For general media inquiries (members of the media only) please call (816) 340-7033 or email us.
We're always looking for exceptional team members.
A superior benefits and rewards program is an essential part of our commitment to our employees.
By Patricia Ribeiro - April 25, 2019
The suddenly dovish stance from the U.S. Federal Reserve has been good news for emerging markets—both in terms of equities and currency values—as we head into the second quarter and the rest of 2019.
As a result, we saw more money flowing into emerging markets in Q1. I think there are two reasons for that: first, valuations have once again become attractive and investors are focused on the fundamentals. And second, the Fed's decision to keep rates steady calmed worries that emerging markets would pay dearly in a rising rate environment.
But not everything in the emerging markets picture is perfect. There's still no truce in the U.S.-China trade war, which has a trickle-down effect through other markets, both emerging and developed. Admittedly, there's a lot of optimism that we'll see a signed agreement between the two countries soon, but I didn't think it would take this long. So, we'll all stay tuned with our fingers crossed.
Please click on my latest quarterly video to hear more of my thoughts on these topics, as well as which country I'm particularly bullish on. (It might surprise you.)
After a difficult year in 2018, what we're seeing so far in 2019 is that markets are starting to focus on fundamentals again and really looking forward to earnings opportunities or earnings growth for 2019 and beyond.
The fact that the Federal Reserve is signaling us that there are no more rate hikes coming in 2019, sort of a much more dovish statement coming from the Fed, is actually very positive for emerging markets. I think that all this drives markets, or emerging markets, to do well when that's the expectation from the Fed. Also, it helps with currencies, and so the expectation for FX (foreign exchange) in emerging markets, in terms of appreciation or depreciation of those currencies, what is now looking like is that, what looks like now is that currencies are actually, if anything, appreciating going forward—if not stable.

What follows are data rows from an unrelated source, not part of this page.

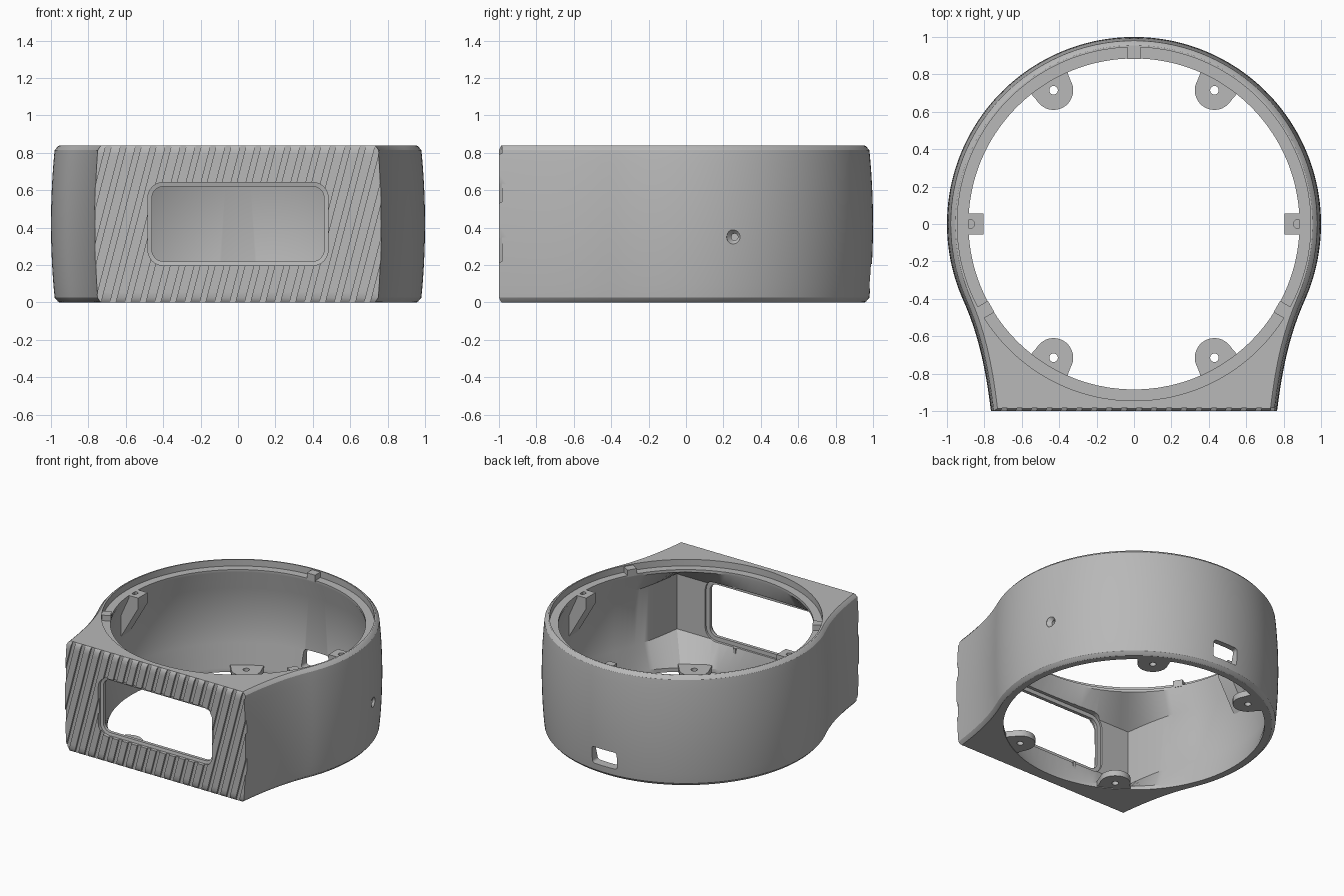
import bpy, bmesh
from math import sin, cos, pi, radians, hypot
from mathutils import Vector, Matrix

if "Cube" in bpy.data.objects:
    bpy.data.objects.remove(bpy.data.objects["Cube"])

grey = bpy.data.materials.new("warm_grey_plastic")
grey.use_nodes = True
COLOR = (0.48, 0.48, 0.48, 1)
grey.diffuse_color = COLOR
grey.node_tree.nodes["Principled BSDF"].inputs["Base Color"].default_value = COLOR
H = 0.84


def add_loft(bm, rings):
    """Skin a list of equal-length rings and cap both ends."""
    rows = [[bm.verts.new(p) for p in ring] for ring in rings]
    n = len(rows[0])
    for a, b in zip(rows, rows[1:]):
        for i in range(n):
            j = (i + 1) % n
            bm.faces.new((a[i], a[j], b[j], b[i]))
    bm.faces.new(rows[0])
    bm.faces.new(rows[-1])


def finish(name, bm):
    bmesh.ops.recalc_face_normals(bm, faces=bm.faces)
    mesh = bpy.data.meshes.new(name)
    bm.to_mesh(mesh)
    bm.free()
    mesh.materials.append(grey)
    obj = bpy.data.objects.new(name, mesh)
    bpy.context.collection.objects.link(obj)
    return obj


def loft(name, *ring_sets):
    bm = bmesh.new()
    for rings in ring_sets:
        add_loft(bm, rings)
    return finish(name, bm)


def activate(obj):
    bpy.ops.object.select_all(action="DESELECT")
    obj.select_set(True)
    bpy.context.view_layer.objects.active = obj


def cut(obj, cutter):
    mod = obj.modifiers.new("cut", "BOOLEAN")
    mod.operation, mod.solver, mod.object = "DIFFERENCE", "EXACT", cutter
    activate(obj)
    bpy.ops.object.modifier_apply(modifier=mod.name)
    bpy.data.objects.remove(cutter)


def smooth(obj, angle=30):
    activate(obj)
    bpy.ops.object.shade_smooth_by_angle(angle=radians(angle))


def circle(r, z, n=96, x=0, y=0):
    return [(x + r * cos(2 * pi * i / n), y + r * sin(2 * pi * i / n), z) for i in range(n)]


def prism(polygon, z0, z1):
    return [[(x, y, z) for x, y in polygon] for z in (z0, z1)]


def box(x0, x1, y0, y1, z0, z1):
    return prism([(x0, y0), (x1, y0), (x1, y1), (x0, y1)], z0, z1)


def half_outline():
    """Right half of the plan: round back, concave flare, flat front."""
    pts = [(cos(a), sin(a)) for a in (radians(90 - 114 * i / 56) for i in range(57))]
    ctrl = [Vector(p) for p in (pts[-1], (0.824, -0.608), (0.79, -0.8), (0.765, -1))]
    for i in range(1, 15):
        t = i / 14
        s = 1 - t
        p = s**3 * ctrl[0] + 3 * s * s * t * ctrl[1] + 3 * s * t * t * ctrl[2] + t**3 * ctrl[3]
        pts.append(tuple(p))
    return pts + [(0.765 * (1 - i / 10), -1) for i in range(1, 11)]


HALF = half_outline()
PLAN = HALF + [(-x, y) for x, y in HALF[-2:0:-1]]


def plan_ring(z, inset, front):
    return [(x * (1 - inset), y * (1 - inset if y > 0 else front), z) for x, y in PLAN]


def opening_ring(z, r):
    return [(x / hypot(x, y) * r, y / hypot(x, y) * r, z) for x, y in PLAN]


# Bulged outer body with rounded rims
rings = []
for k in range(19):
    t = k / 18
    z = H * (1 - cos(pi * t)) / 2
    edge = max(0, 1 - min(z, H - z) / 0.03) ** 2
    rings.append(plan_ring(z, 0.022 * (2 * z / H - 1) ** 2 + 0.024 * edge, 1 - 0.014 * edge))
body = loft("housing_body", rings)

# Hollow inside, sloping in to the round openings
cut(body, loft("cavity_cutter", [
    opening_ring(-0.05, 0.905), opening_ring(0.03, 0.905),
    plan_ring(0.2, 0.048, 0.93), plan_ring(0.62, 0.048, 0.93),
    opening_ring(0.77, 0.885), opening_ring(H + 0.05, 0.885)]))

# Recess for a lid around the top opening
cut(body, loft("lid_recess_cutter", [circle(0.945, 0.79, 144), circle(0.945, H + 0.05, 144)]))


# Front window, stepped on both sides of the plate
def window_ring(y, grow, hx=0.46, hz=0.2, r=0.06):
    ring = []
    for sx, sz, start in ((1, 1, 0), (-1, 1, 90), (-1, -1, 180), (1, -1, 270)):
        for i in range(7):
            a = radians(start + 15 * i)
            ring.append((sx * (hx - r) + (r + grow) * cos(a), y,
                         0.42 + sz * (hz - r) + (r + grow) * sin(a)))
    return ring


cut(body, loft("window_cutter", [
    window_ring(-1.05, 0.022), window_ring(-0.975, 0.022), window_ring(-0.97, 0),
    window_ring(-0.945, 0), window_ring(-0.944, 0.03), window_ring(-0.85, 0.03)]))

# Slanted grip grooves across the front
LEAN, PITCH, WIDTH = 0.26, 0.08, 0.03
grooves = []
for i in range(-12, 13):
    grooves.append([[(i * PITCH + side * WIDTH / 2 + LEAN * (z - H / 2), y, z)
                     for side, y in ((-1, -1.05), (1, -1.05), (1, -0.985), (-1, -0.985))]
                    for z in (-0.05, H + 0.05)])
cut(body, loft("groove_cutter", *grooves))


# Countersunk side hole and rear cable slot
def side_ring(x, r):
    return [(x, 0.26 + r * cos(pi * i / 12), 0.35 + r * sin(pi * i / 12)) for i in range(24)]


cut(body, loft("side_hole_cutter", [
    side_ring(1.02, 0.05), side_ring(0.97, 0.042), side_ring(0.945, 0.018), side_ring(0.85, 0.018)]))
slot = [(x, y, z - 0.28) for x, y, z in window_ring(0.8, 0, 0.105, 0.065, 0.02)]
cut(body, loft("slot_cutter", [slot, [(x, 1.1, z) for x, y, z in slot]]))
smooth(body)

# Four screw tabs around the bottom opening
for sx, x_name in ((1, "left"), (-1, "right")):
    for sy, y_name in ((1, "back"), (-1, "front")):
        center = Vector((sx * 0.43, sy * 0.715))
        out = center.normalized()
        side = Vector((-out.y, out.x))
        local = [(0.105 * cos(a), 0.105 * sin(a)) for a in (pi / 2 + pi * i / 20 for i in range(21))]
        local += [(0.085, -0.12), (0.085, 0.12)]
        shape = [tuple(center + out * u + side * v) for u, v in local]
        tab = loft(f"{y_name}_{x_name}_screw_tab", prism(shape, 0.005, 0.05))
        cut(tab, loft("tab_hole_cutter", [circle(0.023, z, 24, *center) for z in (-0.1, 0.2)]))
        smooth(tab)

# Side lid bosses with sloped undersides
for sx, x_name in ((1, "left"), (-1, "right")):
    profile = [(0.805, 0.79), (0.945, 0.79), (0.955, 0.6), (0.955, 0.45), (0.805, 0.71)]
    boss = loft(f"{x_name}_lid_boss", [[(sx * x, y, z) for x, z in profile] for y in (-0.056, 0.056)])
    cut(boss, loft("boss_hole_cutter", [circle(0.023, z, 24, sx * 0.875, 0) for z in (0.66, 0.9)]))
    smooth(boss)

# Three locating keys in the lid recess
for angle, name in ((90, "back"), (-30, "left"), (210, "right")):
    key = loft(f"{name}_locating_key", box(0.882, 0.955, -0.035, 0.035, 0.78, 0.832))
    key.data.transform(Matrix.Rotation(radians(angle), 4, "Z"))

# Thin ribs behind the front plate, above and below the window
ribs = [box(x - 0.01, x + 0.01, -0.94, -0.912, z0, z1)
        for x in (-0.23, 0.23) for z0, z1 in ((0.06, 0.19), (0.65, 0.76))]
loft("front_plate_ribs", *ribs)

The stabilization of currencies in emerging markets is also a very positive signal for the market as a whole.
We had a much better first quarter of 2019. What we saw in the markets in 2019 so far was January was a month where we saw money going back into emerging markets, driven by two things. One was valuation, very attractive in emerging markets. And then also the Fed, sort of the expectation of the big slow down in terms of rates. So, money went into emerging markets looking for very cheap stocks, you know, really focusing much more on that valuation driver.
February and March, it's shifting a bit, and it's looking a lot better and fitting much better with what we do because now what we're seeing is the market is looking much more in terms of fundamentals. What the companies are reporting in terms of the end of last year, but more important, what are companies talking about as far as what they are seeing for the year 2019. So, expectations for earnings coming down, or adjustment downwards in earnings I think are out of market at this point. It seems they have reached a bottom.
Obviously, the issue with China and the U.S.—it looks like it has come to an end. It looks like, but nothing has been signed yet. So, I think that the risk perception that we saw last year is out of the way. But we need to see obviously that come to an end completely, hopefully sooner than later. It has lasted longer than I expected; I didn't expect it to last as long as it did. But also what we have seen with that is that the Chinese have been very proactive in coming with measures to stimulate and manage sort of the fallout or the deceleration in their economy.
I always say that we can't think of emerging markets as one big group of countries that move together, and that continues to be the case. That's where there are always opportunities in emerging markets because they are all at different times in that earnings cycle.
What we're seeing more recently, where we're finding more opportunities for us as we look into 2019 and 2020 has actually been China again. So, we're bullish on China. We think that the market has reached a bottom and there's some data that the Chinese government's been putting out more recently—economic data—that is showing that there is some, starting to see some improvement in that economy.
Will global small-cap stocks play catch up to large-cap stocks in 2020? Get the latest outlook from Portfolio Manager Trevor Gurwich.
Global equities may have a sunny outlook or 2020, according to Portfolio Manager Brent Puff. Here are three factors shaping his view.
Emerging markets face a tough year ahead with the status of the U.S.-China trade war and the U.S. presidential election still up in the air.
Coronavirus uncertainty put markets through the ringer this quarter. Here's why we think the impact could be limited to the first quarter.
2018 may have been difficult for emerging markets, but Sr. Portfolio Manager Patricia Ribeiro has three reasons to look forward to a better 2019.
January 8, 2019
Investment return and principal value of security investments will fluctuate. The value at the time of redemption may be more or less than the original cost. Past performance is no guarantee of future results.
The opinions expressed are those of American Century Investments (or the portfolio manager) and are no guarantee of the future performance of any American Century Investments' portfolio. This material has been prepared for educational purposes only. It is not intended to provide, and should not be relied upon for, investment, accounting, legal or tax advice.
American Century Investments is not responsible for and does not endorse any comments, content, advertising, products, advice, opinions, recommendations or other materials on or available directly or via hyperlinks from Facebook, Twitter or any third-party website. Facebook, Twitter and LinkedIn are registered trademarks of their respective owners.